10298 Vespa Review

Theme: 18+/Icons
No: 10298
Release Year: 2022
Cost: AU $169.99
Pieces: 1106

The latest addition to the Creator Expert large scale vehicles range is a second bike! Namely, the Vespa 125. It’s an iconic scooter that’s used across the world, and one of the most famous brands, although not many people would be able to say that it’s Piaggio that make them! The real deal has some sleek curves, but knowing the rest of this line, I’m sure LEGO knows what they’re doing. Decked out in the beautiful Light Royal Blue colouring (also known as bright light blue), the set embodies cruising through the back streets of Italy in the summer. The colour was also the only colour the Vespa 125 was available in, back in 1960, so another nice hark back to the past. There’s 10 stickers in the set, to give it the little details. The instructions are chock full of interesting facts, and there’s also a version of the text in Italian too. A nice touch. There’s a series of numbered bags across six build stages.

To give the set that iconic curved shape, the set includes a great amount of SNOT and clever techniques. It’s an extremely enjoyable build experience. Some of the cleverest design features were in the neck of the scooter, where the angled section joins the frame. Using hinged plates and building it up in stages was fascinating, and all in the one, quite rare colour. That was a nice bonus! Not only are the colours great, but the various curved parts as well. I’ve seen more and more of the 3x3x1 curved rounded slopes in sets, and they are great for getting the subtleties just right.

The extra builds include a basket with flowers, and a helmet. The helmet is a bit odd but works as a vintage style one (those goggles are very awkward), and the flowers are just exquisite. It’s these subtle details that just make this set what it is. The pop of yellow really shines, and I really appreciate that it’s been clipped in. Some other great details include the grip in the footwell, made with the tracked plates, two colour white walled tyres – a great effect using a dual-moulded rim in grey and white,  the chromed shock absorbers in the front, and the little brake pedal as well.

The cowling over the engine can also be removed to show off the fantastic details in the engine, and the handlebars and front axle can be rotated 360 degrees. I’m not exactly sure it’s a good thing, as it can tend to fall back that way by itself. The seats do look odd when seen at the profile view – I think they should be more flat, but it’s a minor thing. The kickstand is also great, with the rubber feet on the bottom to stop slipping. You do see a few exposed plate bottoms under the neck of the scooter, which is a real shame. I feel they could have mostly been hidden.

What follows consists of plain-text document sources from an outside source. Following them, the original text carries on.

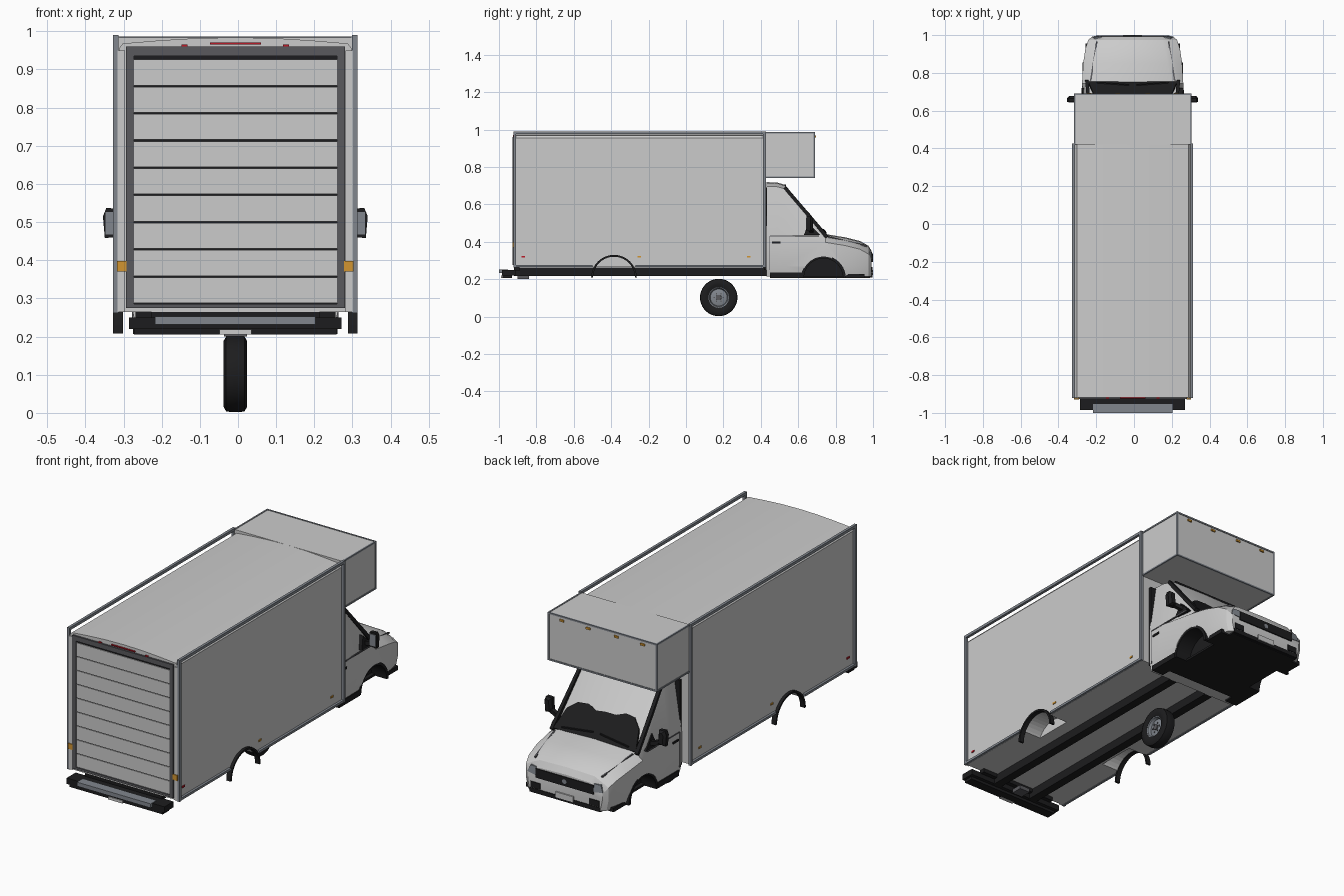
import bpy, bmesh, math
from mathutils import Vector

if "Cube" in bpy.data.objects:
    bpy.data.objects.remove(bpy.data.objects["Cube"])

CX = -0.007   # the body sits slightly off the grid centre


def mat(name, r, g, b):
    m = bpy.data.materials.new(name)
    m.diffuse_color = (r, g, b, 1)
    m.use_nodes = True
    m.node_tree.nodes["Principled BSDF"].inputs["Base Color"].default_value = m.diffuse_color
    return m


BLACK = mat("black_plastic", .012, .012, .013)
DARK = mat("dark_trim", .10, .10, .11)
STEEL = mat("steel", .22, .24, .27)
WHITE = mat("cab_paint", .72, .72, .72)
RED = mat("red_lens", .5, .01, .02)
AMBER = mat("amber_lens", .65, .3, .03)


def make(name, bm, m=None, smooth=None):
    bmesh.ops.recalc_face_normals(bm, faces=bm.faces[:])
    me = bpy.data.meshes.new(name)
    bm.to_mesh(me)
    bm.free()
    ob = bpy.data.objects.new(name, me)
    bpy.context.collection.objects.link(ob)
    if m:
        me.materials.append(m)
    if smooth:
        bpy.ops.object.select_all(action='DESELECT')
        bpy.context.view_layer.objects.active = ob
        ob.select_set(True)
        bpy.ops.object.shade_smooth_by_angle(angle=math.radians(smooth))
    return ob


def loft(name, rings, m=None, smooth=None, cap=True, loop=False):
    """Skin a list of equal-length point rings."""
    bm = bmesh.new()
    vs = [[bm.verts.new(p) for p in r] for r in rings]
    n = len(vs[0])
    for a, b in zip(vs, vs[1:] + ([vs[0]] if loop else [])):
        for i in range(n):
            j = (i + 1) % n
            bm.faces.new((a[i], a[j], b[j], b[i]))
    if cap and not loop:
        bm.faces.new(vs[0])
        bm.faces.new(vs[-1])
    return make(name, bm, m, smooth)


def box(name, x0, x1, y0, y1, z0, z1, m=None):
    q = [(x0, y0), (x1, y0), (x1, y1), (x0, y1)]
    return loft(name, [[(x, y, z) for x, y in q] for z in (z0, z1)], m)


def beam(name, a, b, r, m):
    a, b = Vector(a), Vector(b)
    q = (b - a).to_track_quat('Z', 'Y')
    c = [Vector((sx * r, sy * r, 0)) for sx, sy in ((-1, -1), (1, -1), (1, 1), (-1, 1))]
    return loft(name, [[p + q @ v for v in c] for p in (a, b)], m)


def arch(name, x0, x1, yc, zc, r0, r1, m):
    """Half ring standing over a wheel opening."""
    t = [math.pi * i / 20 for i in range(21)]
    pr = [(yc + r1 * math.cos(a), zc + r1 * math.sin(a)) for a in t]
    pr += [(yc + r0 * math.cos(a), zc + r0 * math.sin(a)) for a in reversed(t)] if r0 else []
    return loft(name, [[(x, y, z) for y, z in pr] for x in (x0, x1)], m, 35)


def lathe(name, prof, yc, zc, m, n=40):
    """Closed (x, r) profile turned about the x axis."""
    rings = [[(x, yc + r * math.cos(2 * math.pi * i / n), zc + r * math.sin(2 * math.pi * i / n))
              for x, r in prof] for i in range(n)]
    return loft(name, rings, m, 35, loop=True)


def cut_wheels(ob, x0, x1, yc, zc, r):
    for s in (-1, 1):
        t = [2 * math.pi * i / 40 for i in range(40)]
        c = loft("wheel_cutter", [[(s * x, yc + r * math.cos(a), zc + r * math.sin(a)) for a in t]
                                  for x in (x0, x1)])
        c.hide_render = True
        md = ob.modifiers.new("wheel_opening", 'BOOLEAN')
        md.operation, md.solver, md.object = 'DIFFERENCE', 'EXACT', c
        bpy.context.view_layer.objects.active = ob
        bpy.ops.object.modifier_apply(modifier=md.name)
        bpy.data.objects.remove(c)


# Cargo box with arched roof
half = [(.305, .265), (.305, .955), (.295, .968), (.2, .976), (.1, .982)]
sec = half + [(0, .984)] + [(-x, z) for x, z in reversed(half)]
cargo = loft("cargo_box", [[(x, y, z) for x, z in sec] for y in (-.918, .42)], smooth=25)
cut_wheels(cargo, .2, .4, -.385, .205, .118)

# Overhang above the cab with edge trim and marker lights
box("overhang", -.308, .308, .42, .688, .742, .984)
for s in (-1, 1):
    for z in (.744, .982):
        beam("overhang_side_trim", (s * .307, .42, z), (s * .307, .69, z), .004, STEEL)
    beam("overhang_corner_trim", (s * .307, .687, .742), (s * .307, .687, .986), .004, STEEL)
for z in (.744, .982):
    beam("overhang_front_trim", (-.307, .687, z), (.307, .687, z), .004, STEEL)
for x in (-.23, -.08, .08, .23):
    box("marker_light", x - .012, x + .012, .685, .694, .958, .968, AMBER)

# Side frames, wheel arch trims and side lights
for s in (-1, 1):
    X = s * .313
    for y in (-.915, .42):
        beam("frame_post", (X, y, .262), (X, y, .99), .007, STEEL)
    beam("frame_top_rail", (X, -.921, .983), (X, .427, .983), .007, STEEL)
    for y0, y1 in ((-.915, -.5), (-.27, .42)):
        beam("frame_bottom_rail", (X, y0, .27), (X, y1, .27), .006, STEEL)
    arch("rear_arch_trim", s * .295, s * .32, -.385, .208, .112, .122, BLACK)
    for y, m in ((-.87, RED), (-.25, AMBER), (.335, AMBER)):
        box("side_light", s * .3, s * .309, y - .01, y + .01, .315, .324, m)

# Roller shutter with frame
box("shutter_backing", -.28, .28, -.92, -.91, .275, .94, BLACK)
for i in range(9):
    z = .286 + i * .0713
    box("shutter_slat", -.267, .267, -.924, -.915, z + .002, z + .0693)
for s in (-1, 1):
    box("shutter_jamb", s * .266, s * .287, -.927, -.912, .275, .96, DARK)
    box("rear_indicator", s * .285, s * .31, -.928, -.91, .37, .398, AMBER)
    box("rear_red_marker", s * .133 - .008, s * .133 + .008, -.925, -.915, .956, .965, RED)
    box("rear_corner_post", s * .289, s * .309, -.923, -.912, .265, .95)
box("shutter_header", -.287, .287, -.927, -.912, .935, .96, DARK)
box("shutter_sill", -.287, .287, -.927, -.912, .275, .286, DARK)
box("brake_light", -.067, .067, -.925, -.915, .965, .97, RED)

# Chassis, rear step and plates
for s in (-1, 1):
    box("chassis_rail", s * .09, s * .135, -.92, .5, .218, .262, BLACK)
box("cross_member", -.22, .22, -.92, -.89, .245, .265, BLACK)
box("rear_bumper", -.278, .278, -.985, -.912, .22, .25, BLACK)
box("bumper_lower", -.265, .265, -.98, -.93, .206, .222, BLACK)
box("rear_step", -.21, .21, -1.0, -.952, .232, .253, STEEL)
box("rear_plate", -.042, .042, -.988, -.97, .205, .219)
box("tow_bracket", -.03, .03, -.9, -.84, .2, .22, DARK)

# Cab shell: (y, top height, belt half-width, top half-width)
cab_rings = []
for y, zt, w, wt in ((.43, .715, .27, .23), (.49, .712, .27, .23), (.53, .7, .27, .23),
                     (.745, .437, .268, .24), (.85, .42, .262, .225), (.93, .4, .25, .21),
                     (.975, .375, .235, .195), (.993, .345, .212, .18)):
    belt = min(.43, zt - .04)
    h = [(w - .012, .215), (w, .27), (w, belt), (wt, zt - .018), (wt - .04, zt)]
    cab_rings.append([(x, y, z) for x, z in h + [(0, zt + .004)] + [(-x, z) for x, z in reversed(h)]])
cab = loft("cab_shell", cab_rings, WHITE, 28)
cut_wheels(cab, .17, .35, .735, .205, .116)
box("cab_underside", -.2, .2, .5, .985, .207, .218, BLACK)
box("cab_rear_seal", -.262, .262, .418, .434, .25, .69, BLACK)


# Lower windscreen shade with wavy edge
def screen(x, t, off):
    return (x, .745 - .215 * t + .774 * off, .437 + .263 * t + .633 * off)


wave = [(.205, .3), (.16, .42), (.1, .44), (.05, .38), (0, .4), (-.06, .4), (-.11, .46), (-.16, .44), (-.205, .3)]
outline = [(-.235, -.02), (.235, -.02)] + wave
loft("windscreen_shade", [[screen(x, t, o) for x, t in outline] for o in (-.01, .007)], BLACK)
beam("windscreen_top_seal", screen(-.19, 1, .001), screen(.19, 1, .001), .005, BLACK)
for s in (-1, 1):
    beam("wiper", screen(s * .19, .02, .01), screen(s * .02, .08, .01), .003, BLACK)
    beam("windscreen_pillar", (s * .222, .528, .69), (s * .242, .755, .425), .009, BLACK)
    # Front wheel housing
    arch("front_arch_liner", s * .17, s * .266, .735, .207, .104, .119, BLACK)
    arch("front_arch_wall", s * .165, s * .18, .735, .207, 0, .117, BLACK)
    # Sills, doors and lights
    box("cab_sill", s * .2, s * .268, .45, .62, .207, .235, BLACK)
    box("bumper_skirt", s * .2, s * .25, .85, .955, .207, .228, BLACK)
    box("door_handle", s * .26, s * .275, .46, .505, .391, .401, BLACK)
    beam("door_seam", (s * .269, .445, .25), (s * .269, .445, .43), .002, DARK)
    beam("window_sill", (s * .269, .45, .431), (s * .268, .71, .431), .003, DARK)
    beam("bonnet_seam", (s * .222, .76, .425), (s * .19, .965, .377), .004, DARK)
    loft("headlight", [[(s * .165, y, .305), (s * .215, y - .005, .31), (s * .2, y - .01, .345), (s * .165, y - .005, .345)]
                       for y in (.97, .998)], STEEL)
    box("fog_vent", s * .14, s * .195, .98, .997, .235, .265, BLACK)
    # Mirrors
    loft("mirror_housing", [[(s * x, y, z) for x, z in ((.3 + i, .462 + i), (.342 - i, .458 + i), (.347 - i, .515),
                             (.338 - i, .537 - i), (.305 + i, .535 - i))]
                            for y, i in ((.645, 0), (.665, 0), (.678, .01))], BLACK, 30)
    box("mirror_glass", s * .306, s * .34, .642, .648, .468, .527, STEEL)
    beam("mirror_arm", (s * .25, .675, .455), (s * .32, .66, .475), .01, BLACK)
    loft("mirror_base", [[(s * x, .63, .435), (s * x, .72, .435), (s * (x - .01), .655, .5)] for x in (.245, .27)], BLACK)

# Front grille, lower intake and plate
box("grille", -.165, .165, .98, .999, .292, .338, BLACK)
lathe("grille_disc", [(-.001, 0.0001), (.001, .0001), (.001, .012), (-.001, .012)], 0, 0, STEEL, 20)
disc = bpy.data.objects["grille_disc"]
disc.rotation_euler.z = math.pi / 2
disc.location = (0, .9985, .315)
box("lower_intake", -.2, .2, .975, .996, .21, .232, BLACK)
box("front_plate", -.05, .05, .985, 1.0, .222, .25)

# Spare wheel slung under the chassis
Y, Z = .175, .102
tyre = [(-.026, .055), (-.031, .07), (-.031, .086), (-.024, .098), (-.01, .1), (.01, .1),
        (.024, .098), (.031, .086), (.031, .07), (.026, .055)]
lathe("spare_tyre", tyre, Y, Z, BLACK)
lathe("spare_rim", [(-.022, .05), (-.027, .058), (.027, .058), (.022, .05), (.008, .045), (.012, .03),
                    (.012, .0005), (-.005, .0005), (-.005, .045)], Y, Z, STEEL)
lathe("spare_hub", [(-.012, .0005), (.018, .0005), (.018, .014), (-.012, .016)], Y, Z, DARK, 24)
for i in range(6):
    a = i * math.pi / 3
    lathe("wheel_nut", [(.008, .0002), (.016, .0002), (.016, .004), (.008, .004)],
          Y + .024 * math.cos(a), Z + .024 * math.sin(a), DARK, 6)

for ob in bpy.context.scene.objects:
    ob.location.x += CX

This is a set that’s been really well thought out. The design is nearly flawless, the colour is spot on and the techniques are interesting and keep you engaged. There was honestly no part of this build that I thought was tedious or boring. It’s a beauty. There’s hardly any studs too. The only areas that have a few together are the centre mat in the footwell. That’s it. There’s one or two here or there, but it’s so minimal. It’s a theme that is well known for going next level, and this is another beautiful example of it. Well done LEGO on another fantastico set!

A special thank you to LEGO for sending me a copy to review. All thoughts on this set are my own and are not influenced in any way, shape or form. The provision of sets for review does not guarantee a favourable review.